       ll2utm [-L] | [latitude longitude [nad27 | nad83 | wgs84]]


       This program uses Redfearn’s formulas to convert a given  latitude  and
       longitude  into  the  equivalent  Universal  Transverse  Mercator (UTM)
       coordinates.  (This operation is often referred to as projection, since
       it  projects  a  curved surface onto a flat plane.)  The input latitude
       and longitude must be in  decimal  degrees.   Latitudes  south  of  the
       equator  are  negative,  and  longitudes west of the prime meridian are
       negative.  UTM is intended for use in the latitude range  from  80S  to
       84N.   The  program  will  accept input outside of this range, but will
       print a warning message.

       The output takes the form of a single  line,  containing  the  UTM  "x"
       value,  the  UTM "y" value, and the UTM zone, separated by white space.
       The "x" value includes the normal 500,000 false easting.  The "y" value
       includes  the  normal 10,000,000 false northing, if the point is in the
       southern hemisphere.  Points in the southern hemisphere are flagged  by
       making the zone number negative.

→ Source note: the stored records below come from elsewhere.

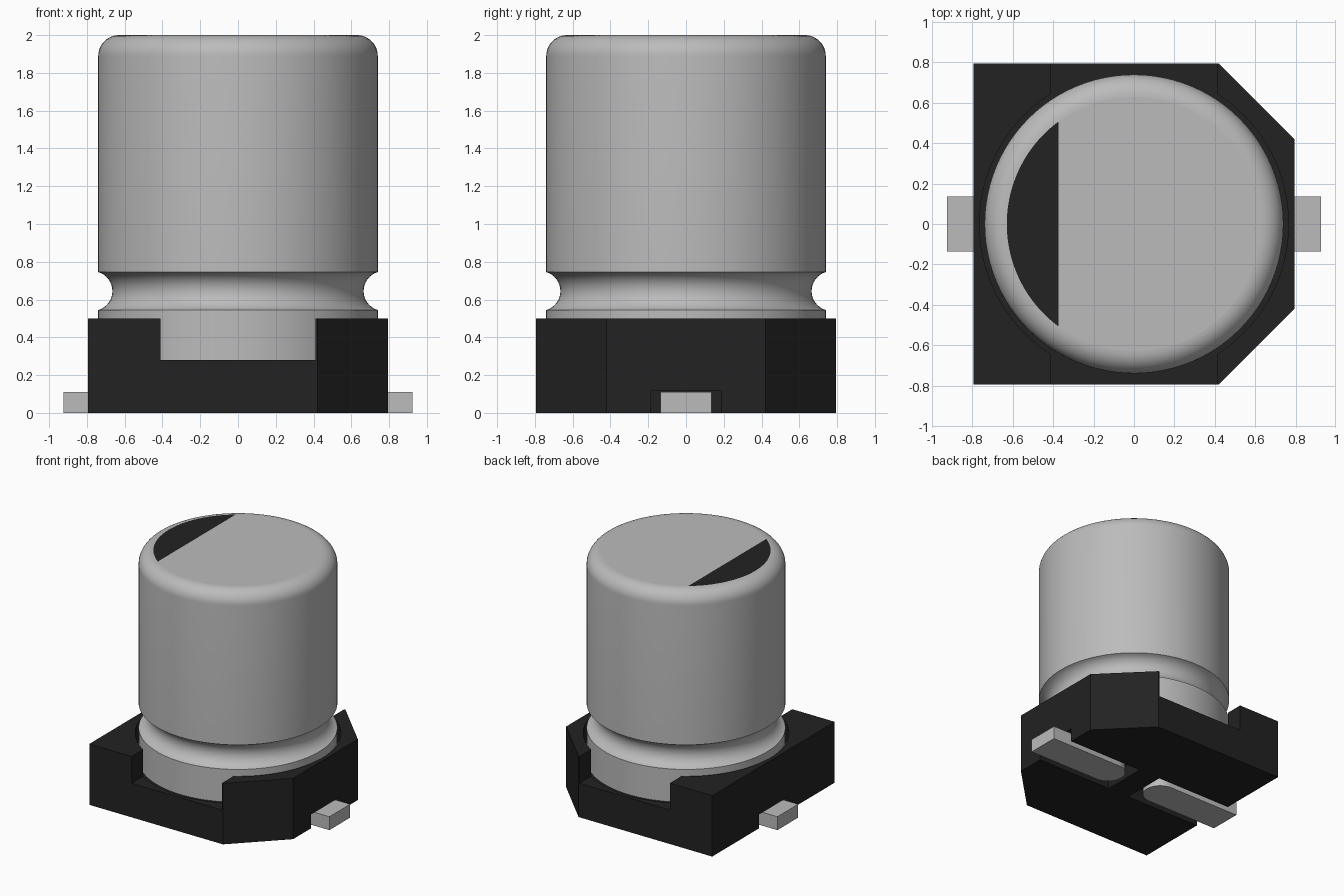
import bpy, bmesh
from math import sin, cos, pi, acos
from mathutils import Vector, Matrix

if "Cube" in bpy.data.objects:
    bpy.data.objects.remove(bpy.data.objects["Cube"])


def material(name, value, metallic=0.0):
    m = bpy.data.materials.new(name)
    m.use_nodes = True
    color = (value, value, value, 1)
    m.diffuse_color = color
    bsdf = m.node_tree.nodes["Principled BSDF"]
    bsdf.inputs["Base Color"].default_value = color
    return m


silver = material("silver grey", 0.5)
black = material("black plastic", 0.016)


def make_object(name, bm, *mats):
    bmesh.ops.recalc_face_normals(bm, faces=bm.faces)
    me = bpy.data.meshes.new(name)
    bm.to_mesh(me)
    bm.free()
    ob = bpy.data.objects.new(name, me)
    bpy.context.collection.objects.link(ob)
    for m in mats:
        me.materials.append(m)
    return ob


def prism(name, outline, z0, z1, *mats):
    """Extrude a flat outline from z0 up to z1."""
    bm = bmesh.new()
    face = bm.faces.new([bm.verts.new((x, y, z0)) for x, y in outline])
    top = bmesh.ops.extrude_face_region(bm, geom=[face])["geom"]
    verts = [v for v in top if isinstance(v, bmesh.types.BMVert)]
    bmesh.ops.translate(bm, verts=verts, vec=(0, 0, z1 - z0))
    return make_object(name, bm, *mats)


def rect(x0, x1, y):
    return [(x0, -y), (x1, -y), (x1, y), (x0, y)]


def activate(ob):
    bpy.ops.object.select_all(action="DESELECT")
    ob.select_set(True)
    bpy.context.view_layer.objects.active = ob


def cut(ob, cutter):
    mod = ob.modifiers.new("cut", "BOOLEAN")
    mod.operation, mod.solver, mod.object = "DIFFERENCE", "EXACT", cutter
    activate(ob)
    bpy.ops.object.modifier_apply(modifier=mod.name)
    bpy.data.objects.remove(cutter)


# Base: square block with two chamfered corners
H, C = 0.795, 0.42
base = prism("base", [(-H, -H), (C, -H), (H, -C), (H, C), (C, H), (-H, H)],
             0, 0.5, black)

# Open windows front and back, round seat for the can, two lead slots
cut(base, prism("window_cutter", rect(-0.41, 0.41, 1), 0.28, 0.7))
seat = [(0.765 * cos(2 * pi * i / 96), 0.765 * sin(2 * pi * i / 96)) for i in range(96)]
cut(base, prism("seat_cutter", seat, 0.275, 0.7))
for s in (-1, 1):
    cut(base, prism("slot_cutter", rect(*sorted((s * 0.1, s)), 0.187), -0.1, 0.115))
activate(base)
bpy.ops.object.shade_smooth_by_angle()

# Leads: flat bars with a rounded inner end
W, TIP, END = 0.135, 0.13, 0.925
for name, s in (("left_lead", 1), ("right_lead", -1)):
    arc = [(s * (TIP + W - W * sin(pi * i / 16)), W * cos(pi * i / 16)) for i in range(17)]
    lead = prism(name, arc + [(s * END, -W), (s * END, W)], 0, 0.11, silver)
    activate(lead)
    bpy.ops.object.shade_smooth_by_angle()

# Can: turned profile with a rolled groove and a rounded top edge
R, FILLET, GROOVE = 0.74, 0.11, 0.105
groove_x, groove_z = 0.77, 0.645
half = acos((groove_x - R) / GROOVE)
profile = [(0.0, 0.275), (R, 0.275)]
for i in range(17):
    a = -half + 2 * half * i / 16
    profile.append((groove_x - GROOVE * cos(a), groove_z + GROOVE * sin(a)))
for i in range(11):
    a = pi / 2 * i / 10
    profile.append((R - FILLET + FILLET * cos(a), 2 - FILLET + FILLET * sin(a)))

bm = bmesh.new()
verts = [bm.verts.new((r, 0, z)) for r, z in profile]
edges = [bm.edges.new(pair) for pair in zip(verts, verts[1:])]
bmesh.ops.spin(bm, geom=verts + edges, axis=(0, 0, 1), cent=(0, 0, 0),
               angle=2 * pi, steps=96)
bmesh.ops.remove_doubles(bm, verts=bm.verts, dist=0.0001)

# Flat top, split along a chord to give the dark polarity mark
rim = [e for e in bm.edges if e.is_boundary]
cap = bmesh.ops.contextual_create(bm, geom=rim)["faces"][0]
bmesh.ops.bisect_plane(bm, geom=[cap] + list(cap.edges) + list(cap.verts),
                       plane_co=(-0.375, 0, 0), plane_no=(1, 0, 0))
can = make_object("can", bm, silver, black)
activate(can)
bpy.ops.object.shade_smooth_by_angle()
for p in can.data.polygons:
    if p.center.z > 1.9999:
        p.use_smooth = False
        p.material_index = int(p.center.x < -0.375)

       If  you  provide  just  the  "-L"  option,  the program will print some
       license information and exit.

       Projections, and inverse projections, depend on defining  an  ellipsoid
       that  approximates the shape of the earth (the reference ellipsoid) and
       defining reference coordinates (the datum) that allow  measurements  to
       be  made.   Different  choices  of  the  ellipsoid  and datum can yield
       projections that differ by tens of meters.  There are a wide variety of
       choices,   due  to  both  the  historical  progression  of  measurement
       technology, and the desire to maximize accuracy  over  a  given  region
       (such as North America, or one of the United States).

       This program defaults to the North American Datum of 1927 (NAD-27) with
       the Clarke Ellipsoid of 1866, since these appear to be appropriate  for
       much  of  the  freely-available  data.   The data are apparently in the
       process of being  converted  to  the  Geodetic  Reference  System  1980
       (GRS-80)  ellipsoid  and NAD-83.  If you come across such data, you can
       specify "nad83" on the command line.  The GTOPO30 data  use  the  World
       Geodetic  System  1984  (WGS-84)  ellipsoid,  which  can  be invoked by
       specifying "wgs84" on the command line.


       The utm2ll(1) command provides the inverse conversion.

                                 Jul 24, 2001